WHAT IS REQUIRED = Take the lines of the data below from the very first through the line containing "bpy.ops.object.shade_smooth_by_angle(angle=math.radians(35))" and output them exactly, pictures excluded.

EXTRACTED MATERIAL =

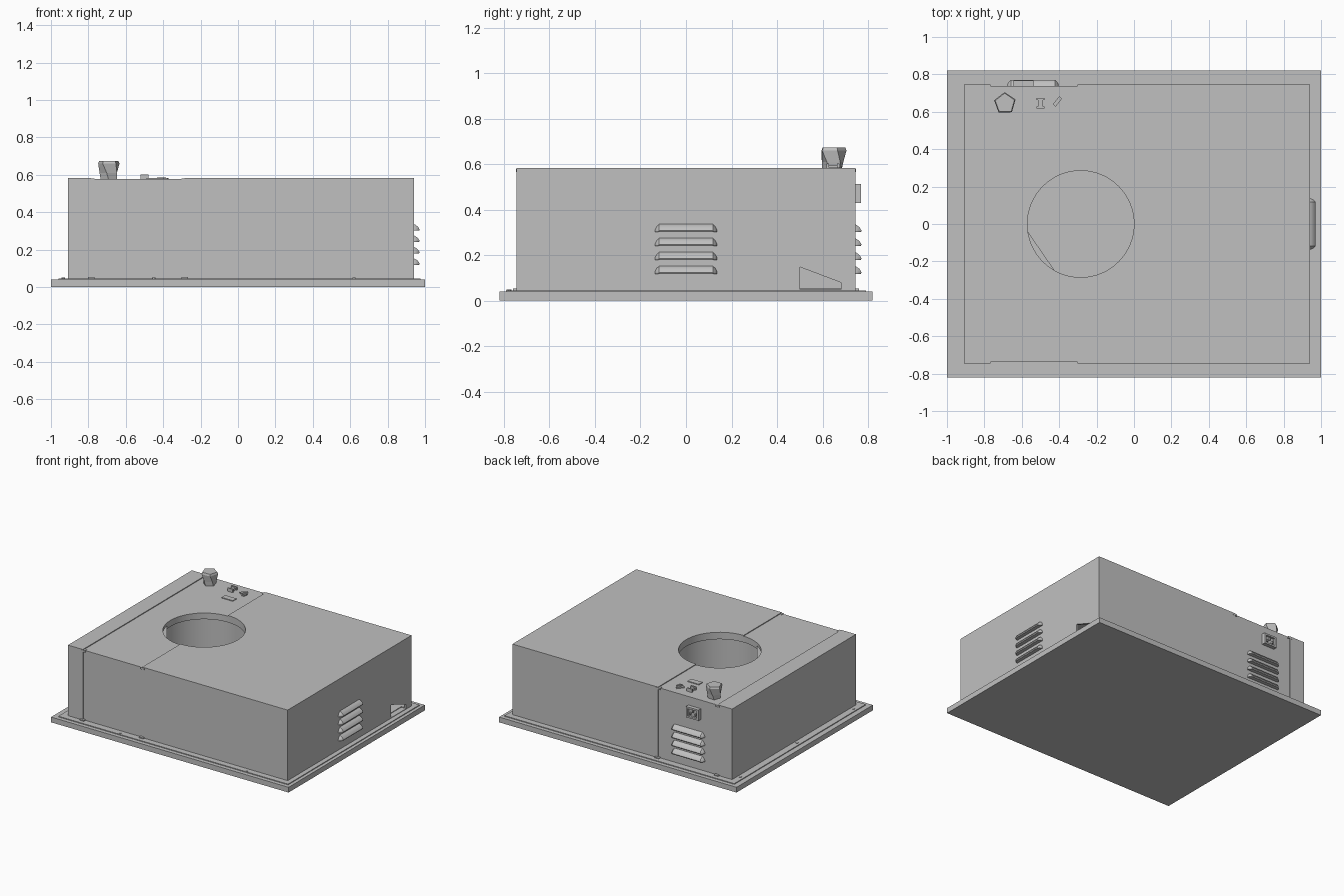
import bpy, bmesh, math
from mathutils import Matrix, Vector

cube = bpy.data.objects.get("Cube")
if cube:
    bpy.data.objects.remove(cube, do_unlink=True)


def material(name, v):
    m = bpy.data.materials.new(name)
    m.use_nodes = True
    m.diffuse_color = (v, v, v, 1)
    m.node_tree.nodes["Principled BSDF"].inputs["Base Color"].default_value = (v, v, v, 1)
    return m


STEEL = material("galvanised grey", 0.53)


def finish(name, bm):
    bmesh.ops.recalc_face_normals(bm, faces=bm.faces)
    me = bpy.data.meshes.new(name)
    bm.to_mesh(me)
    bm.free()
    me.materials.append(STEEL)
    ob = bpy.data.objects.new(name, me)
    bpy.context.collection.objects.link(ob)
    return ob


def loft(name, rings, capped=True):
    """Skin a list of equal-length point rings."""
    bm = bmesh.new()
    vs = [[bm.verts.new(p) for p in r] for r in rings]
    n = len(vs[0])
    for a, b in zip(vs, vs[1:]):
        for i in range(n):
            j = (i + 1) % n
            bm.faces.new((a[i], a[j], b[j], b[i]))
    if capped:
        bm.faces.new(vs[0])
        bm.faces.new(vs[-1])
    return finish(name, bm)


def box(name, x0, x1, y0, y1, z0, z1):
    ring = [(x0, y0), (x1, y0), (x1, y1), (x0, y1)]
    return loft(name, [[(x, y, z) for x, y in ring] for z in (z0, z1)])


def circle(cx, cy, r, z, n, turn=0.0):
    return [(cx + r * math.cos(turn + math.tau * i / n),
             cy + r * math.sin(turn + math.tau * i / n), z) for i in range(n)]


def cut(target, cutter):
    mod = target.modifiers.new("cut", "BOOLEAN")
    mod.operation = "DIFFERENCE"
    mod.solver = "EXACT"
    mod.object = cutter
    bpy.context.view_layer.objects.active = target
    bpy.ops.object.modifier_apply(modifier=mod.name)
    bpy.data.objects.remove(cutter, do_unlink=True)


def smooth(ob):
    bpy.ops.object.select_all(action="DESELECT")
    ob.select_set(True)
    bpy.context.view_layer.objects.active = ob
    bpy.ops.object.shade_smooth_by_angle(angle=math.radians(35))


# Base flange with the thin foot of the housing on top
box("base_flange", -1, 1, -0.82, 0.82, 0, 0.04)
box("housing_foot", -0.96, 0.975, -0.79, 0.79, 0.04, 0.046)

# Housing: rectangular sections along x, with a slightly recessed middle panel
STEP = 0.006
sections = [(-0.91, 0), (-0.785, 0), (-0.785, STEP), (-0.285, STEP), (-0.285, 0), (0.94, 0)]
rings = []
for x, d in sections:
    w, h = 0.745 - d, 0.583 - d
    rings.append([(x, -w, 0.046), (x, w, 0.046), (x, w, h), (x, -w, h)])
housing = loft("housing", rings)
cut(housing, box("inner_cutter", -0.895, 0.925, -0.725, 0.725, 0.055, 0.56))

# Round top opening
HX, HR = -0.285, 0.285
cut(housing, loft("hole_cutter", [circle(HX, 0, HR, z, 64) for z in (0.4, 0.7)]))

# Sloped cable opening low in the right wall
slot = [(0.5, 0.05), (0.68, 0.05), (0.68, 0.08), (0.5, 0.148)]
cut(housing, loft("slot_cutter", [[(x, y, z) for y, z in slot] for x in (0.9, 1.0)]))

# Rim, scroll wall and corner plate inside the opening
smooth(loft("opening_rim", [circle(HX, 0, HR, z, 64) for z in (0.53, 0.575)], False))
smooth(loft("scroll_wall", [circle(HX, 0, 0.33, z, 48) for z in (0.055, 0.52)], False))
chord = [(-0.575, -0.03), (-0.6, -0.03), (-0.6, -0.3), (-0.42, -0.3), (-0.42, -0.255)]
loft("corner_plate", [[(x, y, z) for x, y in chord] for z in (0.548, 0.556)])

# Pressed louvers: hood section swept along the slot, tapering at the ends
HOOD = [(0, 0), (0.03, 0), (0.033, 0.007), (0.024, 0.022), (0.01, 0.032), (0, 0.036)]
SWEEP = [(-1, 0.25), (-0.94, 0.7), (-0.86, 1), (0.86, 1), (0.94, 0.7), (1, 0.25)]


def louver(name, origin, out, along, z):
    o, u, a = Vector(origin), Vector(out), Vector(along)
    rings = []
    for t, s in SWEEP:
        rings.append([o + u * (p * s - 0.002) + a * (t * 0.137) + Vector((0, 0, z + q * s))
                      for p, q in HOOD])
    smooth(loft(name, rings))


for i in range(4):
    z = 0.118 + i * 0.061
    louver(f"right_louver_{i + 1}", (0.94, 0, 0), (1, 0, 0), (0, 1, 0), z)
    louver(f"back_louver_{i + 1}", (-0.54, 0.74, 0), (0, 1, 0), (1, 0, 0), z)

# Power socket on the back: frame, recess and pins
socket = box("socket_frame", -0.643, -0.537, 0.73, 0.768, 0.43, 0.512)
cut(socket, box("socket_cutter", -0.628, -0.552, 0.752, 0.8, 0.443, 0.499))
for i in range(3):
    x = -0.59 + (i - 1) * 0.022
    z = 0.471 + (0.012 if i == 1 else -0.008)
    box(f"socket_pin_{i + 1}", x - 0.004, x + 0.004, 0.75, 0.766, z - 0.008, z + 0.008)

# Five-sided flared knob on its stem
KX, KY = -0.69, 0.645
loft("knob", [circle(KX, KY, r, z, 5, t) for r, z, t in
              ((0.046, 0.575, 0.9), (0.05, 0.61, 0.7), (0.06, 0.66, 0.35), (0.054, 0.674, 0.35))])

# Small top fittings
box("spool_core", -0.514, -0.486, 0.625, 0.665, 0.57, 0.594)
for i, y in enumerate((0.618, 0.664)):
    box(f"spool_end_{i + 1}", -0.522, -0.478, y, y + 0.01, 0.57, 0.602)
loft("angled_clip", [[(-0.434, 0.64, z), (-0.4, 0.683, z), (-0.385, 0.67, z), (-0.419, 0.627, z)]
                     for z in (0.57, 0.586)])
loft("small_clip", [[(-0.4, 0.612, z), (-0.372, 0.648, z), (-0.378, 0.612, z)]
                    for z in (0.57, 0.584)])
box("label_plate", -0.49, -0.395, 0.502, 0.545, 0.57, 0.583)

# Locating tabs at the panel joints
for x in (-0.785, -0.285):
    for s in (-1, 1):
        y0, y1 = sorted((s * 0.72, s * 0.747))
        box("joint_tab", x - 0.018, x + 0.018, y0, y1, 0.565, 0.579)
        y0, y1 = sorted((s * 0.735, s * 0.76))
        box("foot_tab", x - 0.018, x + 0.018, y0, y1, 0.044, 0.053)

# Flange screws
for x, y in ((-0.935, 0.68), (-0.935, 0), (-0.935, -0.68), (0.62, -0.78), (-0.45, -0.775)):
    loft("flange_screw", [circle(x, y, 0.009, z, 8) for z in (0.038, 0.05)])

EXPECTED ANSWER =
import bpy, bmesh, math
from mathutils import Matrix, Vector

cube = bpy.data.objects.get("Cube")
if cube:
    bpy.data.objects.remove(cube, do_unlink=True)


def material(name, v):
    m = bpy.data.materials.new(name)
    m.use_nodes = True
    m.diffuse_color = (v, v, v, 1)
    m.node_tree.nodes["Principled BSDF"].inputs["Base Color"].default_value = (v, v, v, 1)
    return m


STEEL = material("galvanised grey", 0.53)


def finish(name, bm):
    bmesh.ops.recalc_face_normals(bm, faces=bm.faces)
    me = bpy.data.meshes.new(name)
    bm.to_mesh(me)
    bm.free()
    me.materials.append(STEEL)
    ob = bpy.data.objects.new(name, me)
    bpy.context.collection.objects.link(ob)
    return ob


def loft(name, rings, capped=True):
    """Skin a list of equal-length point rings."""
    bm = bmesh.new()
    vs = [[bm.verts.new(p) for p in r] for r in rings]
    n = len(vs[0])
    for a, b in zip(vs, vs[1:]):
        for i in range(n):
            j = (i + 1) % n
            bm.faces.new((a[i], a[j], b[j], b[i]))
    if capped:
        bm.faces.new(vs[0])
        bm.faces.new(vs[-1])
    return finish(name, bm)


def box(name, x0, x1, y0, y1, z0, z1):
    ring = [(x0, y0), (x1, y0), (x1, y1), (x0, y1)]
    return loft(name, [[(x, y, z) for x, y in ring] for z in (z0, z1)])


def circle(cx, cy, r, z, n, turn=0.0):
    return [(cx + r * math.cos(turn + math.tau * i / n),
             cy + r * math.sin(turn + math.tau * i / n), z) for i in range(n)]


def cut(target, cutter):
    mod = target.modifiers.new("cut", "BOOLEAN")
    mod.operation = "DIFFERENCE"
    mod.solver = "EXACT"
    mod.object = cutter
    bpy.context.view_layer.objects.active = target
    bpy.ops.object.modifier_apply(modifier=mod.name)
    bpy.data.objects.remove(cutter, do_unlink=True)


def smooth(ob):
    bpy.ops.object.select_all(action="DESELECT")
    ob.select_set(True)
    bpy.context.view_layer.objects.active = ob
    bpy.ops.object.shade_smooth_by_angle(angle=math.radians(35))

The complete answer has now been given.